The dynamic of the masterclass indeed traced different paths that afternoon. Impressed by the professionalism and preparation of all the students the conversations very quickly settled into a collegial tone. Maestro Slavniy’s encyclopaedic knowledge of the repertoire reflected an entire career dedicated to championing the complete oeuvre of Russian Romances in the concert hall and on record. He drilled down to fine details within the score, but also gave many invaluable insights into how tradition has swept some of these aside. Of particular importance to him was to coax the students to sustain each sound far more than they would for German lied.

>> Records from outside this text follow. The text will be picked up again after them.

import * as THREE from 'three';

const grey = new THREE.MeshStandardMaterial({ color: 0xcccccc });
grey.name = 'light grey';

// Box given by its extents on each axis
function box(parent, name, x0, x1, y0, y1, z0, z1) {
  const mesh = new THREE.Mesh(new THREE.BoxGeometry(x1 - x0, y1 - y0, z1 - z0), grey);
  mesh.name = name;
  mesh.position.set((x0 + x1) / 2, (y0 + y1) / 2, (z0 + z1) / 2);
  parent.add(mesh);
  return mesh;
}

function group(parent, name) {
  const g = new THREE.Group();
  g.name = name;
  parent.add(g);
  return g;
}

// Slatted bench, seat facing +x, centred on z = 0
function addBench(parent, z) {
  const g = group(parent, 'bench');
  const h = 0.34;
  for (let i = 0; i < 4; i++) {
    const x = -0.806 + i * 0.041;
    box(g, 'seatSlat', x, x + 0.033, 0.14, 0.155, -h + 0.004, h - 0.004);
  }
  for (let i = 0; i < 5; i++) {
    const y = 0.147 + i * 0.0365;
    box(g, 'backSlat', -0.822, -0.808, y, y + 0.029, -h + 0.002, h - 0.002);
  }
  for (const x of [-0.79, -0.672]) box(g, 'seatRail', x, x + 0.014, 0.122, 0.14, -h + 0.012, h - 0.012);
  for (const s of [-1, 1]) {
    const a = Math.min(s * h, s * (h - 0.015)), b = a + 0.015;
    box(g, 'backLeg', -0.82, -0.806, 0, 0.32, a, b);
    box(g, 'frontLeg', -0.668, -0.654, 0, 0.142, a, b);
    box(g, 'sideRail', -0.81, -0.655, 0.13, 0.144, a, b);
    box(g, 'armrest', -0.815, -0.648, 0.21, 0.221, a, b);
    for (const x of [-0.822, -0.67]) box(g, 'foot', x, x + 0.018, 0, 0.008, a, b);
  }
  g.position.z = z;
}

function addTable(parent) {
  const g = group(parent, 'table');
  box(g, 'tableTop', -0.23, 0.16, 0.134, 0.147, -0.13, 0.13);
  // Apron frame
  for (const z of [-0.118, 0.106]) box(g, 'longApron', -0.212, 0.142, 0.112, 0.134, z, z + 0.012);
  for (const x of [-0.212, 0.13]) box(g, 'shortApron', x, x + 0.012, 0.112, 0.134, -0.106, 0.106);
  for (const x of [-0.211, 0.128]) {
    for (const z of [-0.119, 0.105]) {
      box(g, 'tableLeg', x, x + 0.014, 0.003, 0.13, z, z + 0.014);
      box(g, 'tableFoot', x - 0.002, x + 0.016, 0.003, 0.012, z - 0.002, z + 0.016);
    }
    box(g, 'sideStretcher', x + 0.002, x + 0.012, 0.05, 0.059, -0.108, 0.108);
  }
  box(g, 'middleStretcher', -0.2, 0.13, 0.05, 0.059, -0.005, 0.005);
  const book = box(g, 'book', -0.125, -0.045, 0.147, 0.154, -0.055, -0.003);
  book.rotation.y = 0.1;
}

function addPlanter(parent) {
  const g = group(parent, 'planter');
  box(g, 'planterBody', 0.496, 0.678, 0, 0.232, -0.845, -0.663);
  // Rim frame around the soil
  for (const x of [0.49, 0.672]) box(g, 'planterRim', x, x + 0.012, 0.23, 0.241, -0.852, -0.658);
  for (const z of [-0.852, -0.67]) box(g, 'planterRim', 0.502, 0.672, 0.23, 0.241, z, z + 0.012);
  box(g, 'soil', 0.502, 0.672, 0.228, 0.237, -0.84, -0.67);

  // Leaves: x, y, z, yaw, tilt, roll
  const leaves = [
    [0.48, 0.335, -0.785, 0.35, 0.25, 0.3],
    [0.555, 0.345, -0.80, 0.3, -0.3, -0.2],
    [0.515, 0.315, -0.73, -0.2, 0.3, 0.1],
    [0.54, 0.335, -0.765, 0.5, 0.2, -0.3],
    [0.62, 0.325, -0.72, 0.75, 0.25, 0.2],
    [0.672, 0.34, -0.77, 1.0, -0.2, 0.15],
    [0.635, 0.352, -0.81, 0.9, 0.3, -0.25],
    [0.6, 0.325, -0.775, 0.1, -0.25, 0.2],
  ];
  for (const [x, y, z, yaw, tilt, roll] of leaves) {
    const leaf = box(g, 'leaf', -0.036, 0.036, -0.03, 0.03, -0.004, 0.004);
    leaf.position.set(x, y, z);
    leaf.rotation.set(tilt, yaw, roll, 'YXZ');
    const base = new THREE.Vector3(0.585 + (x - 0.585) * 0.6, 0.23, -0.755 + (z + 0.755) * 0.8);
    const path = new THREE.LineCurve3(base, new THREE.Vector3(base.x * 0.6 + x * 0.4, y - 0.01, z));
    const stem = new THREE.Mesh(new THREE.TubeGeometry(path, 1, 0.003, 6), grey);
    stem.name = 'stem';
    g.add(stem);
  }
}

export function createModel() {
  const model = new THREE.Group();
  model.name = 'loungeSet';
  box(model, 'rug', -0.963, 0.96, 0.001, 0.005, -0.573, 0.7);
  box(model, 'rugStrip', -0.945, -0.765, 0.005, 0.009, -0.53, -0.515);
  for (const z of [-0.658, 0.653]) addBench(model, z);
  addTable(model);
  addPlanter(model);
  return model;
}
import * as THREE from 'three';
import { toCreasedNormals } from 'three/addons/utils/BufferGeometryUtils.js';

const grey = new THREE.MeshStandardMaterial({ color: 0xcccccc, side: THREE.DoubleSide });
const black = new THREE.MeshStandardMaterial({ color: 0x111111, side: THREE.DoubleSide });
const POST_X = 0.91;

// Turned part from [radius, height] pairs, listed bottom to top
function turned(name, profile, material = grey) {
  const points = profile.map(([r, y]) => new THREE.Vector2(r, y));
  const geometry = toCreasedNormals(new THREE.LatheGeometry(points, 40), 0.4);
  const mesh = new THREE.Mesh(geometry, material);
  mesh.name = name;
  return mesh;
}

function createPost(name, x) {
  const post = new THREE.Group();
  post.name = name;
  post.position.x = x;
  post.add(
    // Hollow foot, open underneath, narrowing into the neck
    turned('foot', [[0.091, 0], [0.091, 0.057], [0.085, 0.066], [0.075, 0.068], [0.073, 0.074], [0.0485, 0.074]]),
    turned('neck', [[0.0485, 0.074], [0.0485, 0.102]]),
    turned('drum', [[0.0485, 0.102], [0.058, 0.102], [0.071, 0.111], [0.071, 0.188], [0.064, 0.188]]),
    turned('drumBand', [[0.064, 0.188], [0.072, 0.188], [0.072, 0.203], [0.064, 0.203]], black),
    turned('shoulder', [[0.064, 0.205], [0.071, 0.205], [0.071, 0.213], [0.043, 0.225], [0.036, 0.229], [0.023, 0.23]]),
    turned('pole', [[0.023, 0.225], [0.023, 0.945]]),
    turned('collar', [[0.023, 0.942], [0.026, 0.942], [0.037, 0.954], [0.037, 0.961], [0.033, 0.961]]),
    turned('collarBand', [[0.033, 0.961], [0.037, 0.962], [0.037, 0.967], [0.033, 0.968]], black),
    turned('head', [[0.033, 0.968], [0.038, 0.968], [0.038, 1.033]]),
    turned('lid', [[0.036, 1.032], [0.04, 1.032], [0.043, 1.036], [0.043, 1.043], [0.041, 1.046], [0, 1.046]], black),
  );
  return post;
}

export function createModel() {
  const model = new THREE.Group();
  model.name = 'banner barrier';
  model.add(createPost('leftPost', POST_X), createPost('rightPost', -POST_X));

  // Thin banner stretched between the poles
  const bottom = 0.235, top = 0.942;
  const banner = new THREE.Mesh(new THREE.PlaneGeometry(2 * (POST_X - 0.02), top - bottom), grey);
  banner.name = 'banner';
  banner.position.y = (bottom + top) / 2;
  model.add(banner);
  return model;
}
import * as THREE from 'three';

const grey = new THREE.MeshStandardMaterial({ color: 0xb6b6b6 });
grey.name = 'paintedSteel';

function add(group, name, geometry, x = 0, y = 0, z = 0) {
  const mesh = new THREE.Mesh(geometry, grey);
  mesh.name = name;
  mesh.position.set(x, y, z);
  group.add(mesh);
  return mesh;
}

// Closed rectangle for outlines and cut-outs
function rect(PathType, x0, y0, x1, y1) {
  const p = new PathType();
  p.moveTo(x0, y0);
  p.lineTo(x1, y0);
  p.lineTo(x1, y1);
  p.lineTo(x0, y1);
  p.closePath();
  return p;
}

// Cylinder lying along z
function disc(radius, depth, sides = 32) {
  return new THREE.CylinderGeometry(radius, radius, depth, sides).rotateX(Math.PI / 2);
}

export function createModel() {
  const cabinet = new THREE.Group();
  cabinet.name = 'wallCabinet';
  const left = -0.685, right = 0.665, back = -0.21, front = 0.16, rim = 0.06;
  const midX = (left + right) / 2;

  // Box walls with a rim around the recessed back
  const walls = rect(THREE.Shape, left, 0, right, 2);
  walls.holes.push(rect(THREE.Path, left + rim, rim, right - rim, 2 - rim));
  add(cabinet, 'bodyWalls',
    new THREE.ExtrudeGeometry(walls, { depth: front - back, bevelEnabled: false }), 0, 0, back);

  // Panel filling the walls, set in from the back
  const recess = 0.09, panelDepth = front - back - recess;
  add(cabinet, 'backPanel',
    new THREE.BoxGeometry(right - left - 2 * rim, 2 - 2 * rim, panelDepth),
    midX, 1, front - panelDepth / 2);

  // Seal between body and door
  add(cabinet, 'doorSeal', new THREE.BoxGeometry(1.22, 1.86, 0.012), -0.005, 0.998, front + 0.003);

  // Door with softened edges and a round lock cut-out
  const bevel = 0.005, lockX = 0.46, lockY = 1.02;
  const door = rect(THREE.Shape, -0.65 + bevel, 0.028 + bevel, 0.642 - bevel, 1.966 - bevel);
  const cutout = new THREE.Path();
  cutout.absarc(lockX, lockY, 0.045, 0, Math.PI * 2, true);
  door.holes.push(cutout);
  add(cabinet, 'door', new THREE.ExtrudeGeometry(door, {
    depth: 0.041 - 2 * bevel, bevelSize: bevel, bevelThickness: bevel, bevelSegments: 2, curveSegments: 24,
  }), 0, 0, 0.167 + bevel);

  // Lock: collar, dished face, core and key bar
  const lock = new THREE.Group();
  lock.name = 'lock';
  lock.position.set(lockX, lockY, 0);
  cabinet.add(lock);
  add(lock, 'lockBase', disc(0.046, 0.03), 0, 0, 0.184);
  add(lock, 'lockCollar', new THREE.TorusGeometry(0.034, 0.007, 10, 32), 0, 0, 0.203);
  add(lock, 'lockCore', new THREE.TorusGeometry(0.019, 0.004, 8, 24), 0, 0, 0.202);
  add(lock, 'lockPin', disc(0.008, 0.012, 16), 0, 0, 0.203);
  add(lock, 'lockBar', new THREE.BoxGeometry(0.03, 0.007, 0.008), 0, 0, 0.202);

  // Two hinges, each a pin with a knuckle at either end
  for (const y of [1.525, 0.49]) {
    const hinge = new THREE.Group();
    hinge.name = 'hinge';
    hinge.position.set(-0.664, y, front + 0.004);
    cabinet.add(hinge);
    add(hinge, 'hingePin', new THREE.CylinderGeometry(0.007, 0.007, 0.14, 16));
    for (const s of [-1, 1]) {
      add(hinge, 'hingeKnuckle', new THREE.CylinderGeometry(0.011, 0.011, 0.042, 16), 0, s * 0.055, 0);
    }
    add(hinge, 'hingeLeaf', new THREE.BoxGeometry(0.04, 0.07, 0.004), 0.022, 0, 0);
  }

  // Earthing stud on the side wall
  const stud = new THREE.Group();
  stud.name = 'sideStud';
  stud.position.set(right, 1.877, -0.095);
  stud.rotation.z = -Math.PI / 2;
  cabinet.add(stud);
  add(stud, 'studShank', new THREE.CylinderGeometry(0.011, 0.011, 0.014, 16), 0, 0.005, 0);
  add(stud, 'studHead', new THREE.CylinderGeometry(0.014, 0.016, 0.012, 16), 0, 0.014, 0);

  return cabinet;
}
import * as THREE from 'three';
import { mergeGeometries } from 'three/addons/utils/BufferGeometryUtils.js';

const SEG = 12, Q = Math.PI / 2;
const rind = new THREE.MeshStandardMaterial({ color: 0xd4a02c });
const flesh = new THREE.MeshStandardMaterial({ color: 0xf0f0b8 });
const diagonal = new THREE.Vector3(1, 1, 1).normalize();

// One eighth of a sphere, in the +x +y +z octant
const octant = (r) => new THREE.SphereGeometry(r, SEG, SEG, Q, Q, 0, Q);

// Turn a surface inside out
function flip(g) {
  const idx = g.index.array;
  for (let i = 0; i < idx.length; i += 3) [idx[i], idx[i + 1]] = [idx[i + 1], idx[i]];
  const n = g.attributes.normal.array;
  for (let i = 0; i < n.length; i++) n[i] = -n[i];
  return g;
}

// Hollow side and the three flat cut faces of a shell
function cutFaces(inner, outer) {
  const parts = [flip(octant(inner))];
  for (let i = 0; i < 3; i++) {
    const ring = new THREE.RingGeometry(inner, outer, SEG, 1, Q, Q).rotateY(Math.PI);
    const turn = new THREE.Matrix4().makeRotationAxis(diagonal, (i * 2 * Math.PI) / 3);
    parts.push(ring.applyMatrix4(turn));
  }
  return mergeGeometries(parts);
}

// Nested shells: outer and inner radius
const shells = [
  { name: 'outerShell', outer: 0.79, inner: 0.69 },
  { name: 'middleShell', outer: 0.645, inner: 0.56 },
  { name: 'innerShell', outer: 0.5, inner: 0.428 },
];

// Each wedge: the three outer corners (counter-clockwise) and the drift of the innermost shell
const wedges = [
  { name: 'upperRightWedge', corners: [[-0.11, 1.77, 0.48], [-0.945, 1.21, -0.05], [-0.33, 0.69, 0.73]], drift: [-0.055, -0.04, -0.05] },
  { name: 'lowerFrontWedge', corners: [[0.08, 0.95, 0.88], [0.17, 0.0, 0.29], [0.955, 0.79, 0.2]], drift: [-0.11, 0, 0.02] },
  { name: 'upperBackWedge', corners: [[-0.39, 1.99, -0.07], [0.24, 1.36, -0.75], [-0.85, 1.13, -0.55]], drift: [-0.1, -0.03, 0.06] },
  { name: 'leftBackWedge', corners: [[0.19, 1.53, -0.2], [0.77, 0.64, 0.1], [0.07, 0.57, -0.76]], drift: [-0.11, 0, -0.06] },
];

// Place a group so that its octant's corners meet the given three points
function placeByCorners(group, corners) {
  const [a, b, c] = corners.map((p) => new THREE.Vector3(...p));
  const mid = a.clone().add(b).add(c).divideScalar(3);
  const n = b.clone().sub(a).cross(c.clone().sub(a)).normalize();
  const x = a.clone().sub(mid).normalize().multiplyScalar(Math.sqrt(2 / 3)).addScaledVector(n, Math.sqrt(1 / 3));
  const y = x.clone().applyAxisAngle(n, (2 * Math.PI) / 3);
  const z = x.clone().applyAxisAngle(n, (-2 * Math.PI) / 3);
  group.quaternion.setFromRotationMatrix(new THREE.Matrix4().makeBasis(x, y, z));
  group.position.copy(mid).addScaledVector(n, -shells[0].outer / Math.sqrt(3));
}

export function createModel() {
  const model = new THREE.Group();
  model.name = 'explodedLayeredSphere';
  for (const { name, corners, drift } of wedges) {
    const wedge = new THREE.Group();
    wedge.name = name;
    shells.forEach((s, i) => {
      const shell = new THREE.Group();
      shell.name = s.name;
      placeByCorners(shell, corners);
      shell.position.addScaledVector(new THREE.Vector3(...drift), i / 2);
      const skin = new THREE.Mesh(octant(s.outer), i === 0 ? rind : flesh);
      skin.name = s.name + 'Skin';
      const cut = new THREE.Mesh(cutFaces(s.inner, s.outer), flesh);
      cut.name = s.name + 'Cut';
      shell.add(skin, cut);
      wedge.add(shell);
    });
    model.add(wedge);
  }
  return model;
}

Tackling ends of phrases, he demonstrated how dovetailed opulence in the texture needs to sit alongside exaggerated breaks creating that tense ‘musical silence’ that is so integral to the psychological drama of these Romances.
‘Don’t forget,’ he pleaded, ‘these are sketches for the great operas. Sketches, not canvases – but nevertheless intense and rich. The more compressed the space for the composer to speak, the more distilled and concentrated he demands your emotional landscape to be.’
Maestro Slavniy with the Guildhall School musicians at the end of a thrilling survey of Russian song
As they gathered up their things at the end of this exhausting day, Slavniy wished them good luck and good rest for their recital the following evening. With this came perhaps the greatest compliment of all – ‘Don’t be nervous. I’ll be there in the audience to support you, colleagues.’
I would like to #thank, both from myself and on behalf of the students, Professor Sir Barry Ife and Dr Trudi Darby their support that made it possible for Ali, Emelia, Ugne, Jonathan and Liam to come to Saint Petersburg for this experience, which in their words was 'a bit of paradise'.
@BarryIfe @GuildhallSchool @BritishCouncil